Let's consider some challenges a typical wheelchair user might experience:
The standard joystick-type controller seems intuitive for moving in different directions. However, those with hand strength issues or certain neurological conditions might have difficulty with fine course adjustments.
Add to this the challenge of navigating through narrow doorways or around obstacles. Especially with motorized chairs, it's just too easy to accidentally graze a door frame, or leave an occasional divot in the wall when backing or turning.
The cost of motorized wheelchairs can sometimes be comparable to that of an automobile. What if it were possible to retrofit existing manual wheelchairs with compact motors and batteries, for relatively short distances? Advances such as supercapacitors could make this a practical reality.
So, how to address these challenges? Here are a few ideas I've come up with so far:
The joystick-type directional controller is not remarkably different from any other kind of user interface, such as a mouse.
What about using a mouse touchpad as a wheelchair controller? Alternatively, there are low-cost magnetometers which can sense the angle of a nearby magnet, perhaps embedded in a ring, to provide directional input without the need for gripping force. The maneuvering sensitivity could be adjusted automatically based on motor speed - for example, it might be helpful to reduce sensitivity at higher speeds in order to prevent oversteering.
Most makers have seen the inexpensive ultrasonic sensors used for detecting obstacles. Recently I came across a wearable device which blind persons could use to detect obstacles in their path. These sensors could also be used as proximity sensors when backing up in a wheel chair, with perhaps one at each corner, angled outward, with one in the middle facing straight back. These sensors apparently only gave an angular detection range of about 15 degrees, so multiple sensors might be needed for practical use. Fortunately, these sensors only cost about two dollars apiece, so incorporating an array of these would not be too expensive. They could be inset into the frame of the chair, for example.
Alternatively, computer vision software such as the Open Source "OpenCV" can run on mobile Linux platforms such as the Raspberry Pi. This is much more programming than with sonar devices, but could potentially become much more flexible.
For example, a pair of cameras could provide distance cues based on stereoscopic scene analysis over a wide angle.

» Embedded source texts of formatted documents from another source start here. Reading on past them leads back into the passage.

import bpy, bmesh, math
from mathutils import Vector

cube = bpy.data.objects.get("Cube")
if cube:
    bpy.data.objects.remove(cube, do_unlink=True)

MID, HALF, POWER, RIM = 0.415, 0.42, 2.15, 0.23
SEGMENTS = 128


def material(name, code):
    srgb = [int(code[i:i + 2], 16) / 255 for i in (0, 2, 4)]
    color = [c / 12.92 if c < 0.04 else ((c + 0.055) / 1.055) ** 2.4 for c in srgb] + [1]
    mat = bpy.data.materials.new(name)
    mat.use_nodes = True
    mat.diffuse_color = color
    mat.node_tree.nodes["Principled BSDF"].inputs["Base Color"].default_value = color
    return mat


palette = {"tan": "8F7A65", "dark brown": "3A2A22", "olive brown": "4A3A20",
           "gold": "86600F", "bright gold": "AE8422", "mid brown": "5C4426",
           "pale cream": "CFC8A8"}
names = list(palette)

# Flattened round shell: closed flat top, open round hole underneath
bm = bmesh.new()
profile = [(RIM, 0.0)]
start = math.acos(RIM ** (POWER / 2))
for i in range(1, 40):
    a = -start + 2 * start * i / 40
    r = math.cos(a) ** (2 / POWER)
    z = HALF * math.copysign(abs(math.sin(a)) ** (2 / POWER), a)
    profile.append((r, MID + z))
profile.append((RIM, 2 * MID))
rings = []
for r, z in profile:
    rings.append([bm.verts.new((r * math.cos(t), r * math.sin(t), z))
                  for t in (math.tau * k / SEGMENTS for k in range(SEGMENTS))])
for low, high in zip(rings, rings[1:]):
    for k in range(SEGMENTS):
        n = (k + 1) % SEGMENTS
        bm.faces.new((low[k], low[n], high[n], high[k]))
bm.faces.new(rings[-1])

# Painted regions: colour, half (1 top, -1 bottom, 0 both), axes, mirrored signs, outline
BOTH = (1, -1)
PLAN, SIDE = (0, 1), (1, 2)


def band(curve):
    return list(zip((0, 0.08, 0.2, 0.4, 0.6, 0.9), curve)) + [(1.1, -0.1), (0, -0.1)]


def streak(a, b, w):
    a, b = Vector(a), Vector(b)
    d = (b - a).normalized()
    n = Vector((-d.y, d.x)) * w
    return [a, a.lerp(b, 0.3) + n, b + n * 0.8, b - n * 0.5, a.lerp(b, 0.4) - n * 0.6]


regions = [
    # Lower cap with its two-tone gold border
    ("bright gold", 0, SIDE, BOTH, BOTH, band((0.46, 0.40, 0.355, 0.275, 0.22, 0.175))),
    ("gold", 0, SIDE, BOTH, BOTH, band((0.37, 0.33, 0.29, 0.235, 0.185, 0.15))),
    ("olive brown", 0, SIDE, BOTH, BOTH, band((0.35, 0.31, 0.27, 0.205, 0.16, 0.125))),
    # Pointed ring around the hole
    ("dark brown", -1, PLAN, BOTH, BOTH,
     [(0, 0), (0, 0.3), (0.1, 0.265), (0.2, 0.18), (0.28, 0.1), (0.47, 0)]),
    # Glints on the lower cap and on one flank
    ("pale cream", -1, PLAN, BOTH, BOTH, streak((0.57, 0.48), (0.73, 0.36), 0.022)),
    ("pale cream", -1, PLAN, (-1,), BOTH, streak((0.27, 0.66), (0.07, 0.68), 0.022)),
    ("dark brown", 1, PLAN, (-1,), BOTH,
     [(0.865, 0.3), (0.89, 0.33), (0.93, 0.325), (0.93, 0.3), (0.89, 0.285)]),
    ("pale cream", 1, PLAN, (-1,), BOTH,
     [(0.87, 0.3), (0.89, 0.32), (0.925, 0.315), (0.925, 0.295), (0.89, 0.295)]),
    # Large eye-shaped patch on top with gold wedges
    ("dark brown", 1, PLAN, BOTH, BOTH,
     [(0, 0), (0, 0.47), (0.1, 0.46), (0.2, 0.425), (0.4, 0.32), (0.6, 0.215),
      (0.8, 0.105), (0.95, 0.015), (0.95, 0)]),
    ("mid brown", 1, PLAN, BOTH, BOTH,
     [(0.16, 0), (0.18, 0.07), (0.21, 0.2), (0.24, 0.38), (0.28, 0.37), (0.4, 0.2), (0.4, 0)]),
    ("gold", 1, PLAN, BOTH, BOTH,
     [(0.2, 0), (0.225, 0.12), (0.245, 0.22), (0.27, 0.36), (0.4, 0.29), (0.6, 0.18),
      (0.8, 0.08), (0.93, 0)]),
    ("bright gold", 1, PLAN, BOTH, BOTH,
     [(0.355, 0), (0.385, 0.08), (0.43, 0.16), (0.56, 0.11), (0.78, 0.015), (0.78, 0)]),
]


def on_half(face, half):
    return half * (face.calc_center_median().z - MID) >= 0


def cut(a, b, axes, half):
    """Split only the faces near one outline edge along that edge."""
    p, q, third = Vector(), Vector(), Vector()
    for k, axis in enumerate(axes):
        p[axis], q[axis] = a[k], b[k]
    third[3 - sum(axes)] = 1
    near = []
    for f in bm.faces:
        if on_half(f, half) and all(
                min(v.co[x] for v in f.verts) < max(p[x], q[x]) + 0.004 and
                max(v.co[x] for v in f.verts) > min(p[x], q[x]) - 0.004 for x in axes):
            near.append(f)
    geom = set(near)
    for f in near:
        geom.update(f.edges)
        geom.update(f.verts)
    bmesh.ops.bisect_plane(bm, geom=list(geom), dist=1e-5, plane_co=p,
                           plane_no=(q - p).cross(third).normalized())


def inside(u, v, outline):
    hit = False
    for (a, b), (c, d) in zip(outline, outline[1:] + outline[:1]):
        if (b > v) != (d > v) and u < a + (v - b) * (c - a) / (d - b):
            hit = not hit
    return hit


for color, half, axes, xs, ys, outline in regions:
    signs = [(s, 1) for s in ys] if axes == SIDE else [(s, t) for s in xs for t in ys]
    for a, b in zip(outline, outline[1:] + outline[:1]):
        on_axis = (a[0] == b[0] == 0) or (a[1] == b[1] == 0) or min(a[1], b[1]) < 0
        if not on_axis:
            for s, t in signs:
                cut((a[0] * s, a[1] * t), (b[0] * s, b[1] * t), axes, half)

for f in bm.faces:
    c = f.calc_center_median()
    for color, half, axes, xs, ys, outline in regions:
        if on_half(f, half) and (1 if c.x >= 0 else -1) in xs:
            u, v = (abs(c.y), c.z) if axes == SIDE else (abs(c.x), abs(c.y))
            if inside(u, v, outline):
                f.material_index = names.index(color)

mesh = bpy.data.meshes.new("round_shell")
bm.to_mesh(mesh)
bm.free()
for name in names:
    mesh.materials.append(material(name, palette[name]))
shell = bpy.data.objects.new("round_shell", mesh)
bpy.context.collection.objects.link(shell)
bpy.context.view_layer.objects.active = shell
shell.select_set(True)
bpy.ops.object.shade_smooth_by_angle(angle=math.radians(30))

The Xbox Kinect uses a pattern of projected dots to calculate distances and movement. There is a developer kit to use a Kinect with a PC. This method could make use of a Windows-based tablet computer to assist in sensing hidden obstacles, or even for vision impaired persons.
The Leap Motion controller is a novel device that can detect fine hand movements in real time, replacing the mouse in specific situations such as gripping a virtual object in Augmented Reality. This technology might be adaptable to provide detailed proximity sensing as well, via the Leap Motion API.
Approaching narrow door frames or other constrained areas can require fine hand movements, which can be challenging for some wheelchair users. Perhaps we can borrow a few ideas from aircraft carrier landing systems!
As I recall from reading somewhere, aircraft carrier pilots use radar or similar technology to guide the aircraft to a safe landing under various conditions. We probably don't require that level of complexity to navigate at low speeds in close quarters. For example, a pair of ultrasonic sensors (as described above) could be used to monitor clearances ahead and slightly to each side when approaching a doorway.
If the distances remain close to equal during the approach, the the chair is centered between the door posts. If a significant difference is detected, then the user could receive some form of feedback to make the necessary steering correction. It may even be possible to kick in automatic feedback to adjust motor speeds as needed to remain centered.
On the subject of instant user feedback, existing visual or auditory signals have their drawbacks. Users should not have to keep looking at a screen while trying to maneuver. Audio feedback might be a better solution, although speakers or earphones can become annoying or interfere with normal spoken communication.
Since the user is already seated, an array of cellphone vibration buzzers may be incorporated into the backrest. The position of these devices can provide discreet situational feedback based on buzz pulse frequency and/or intensity, without interfering with vision or hearing. Even Helen Keller could have used that!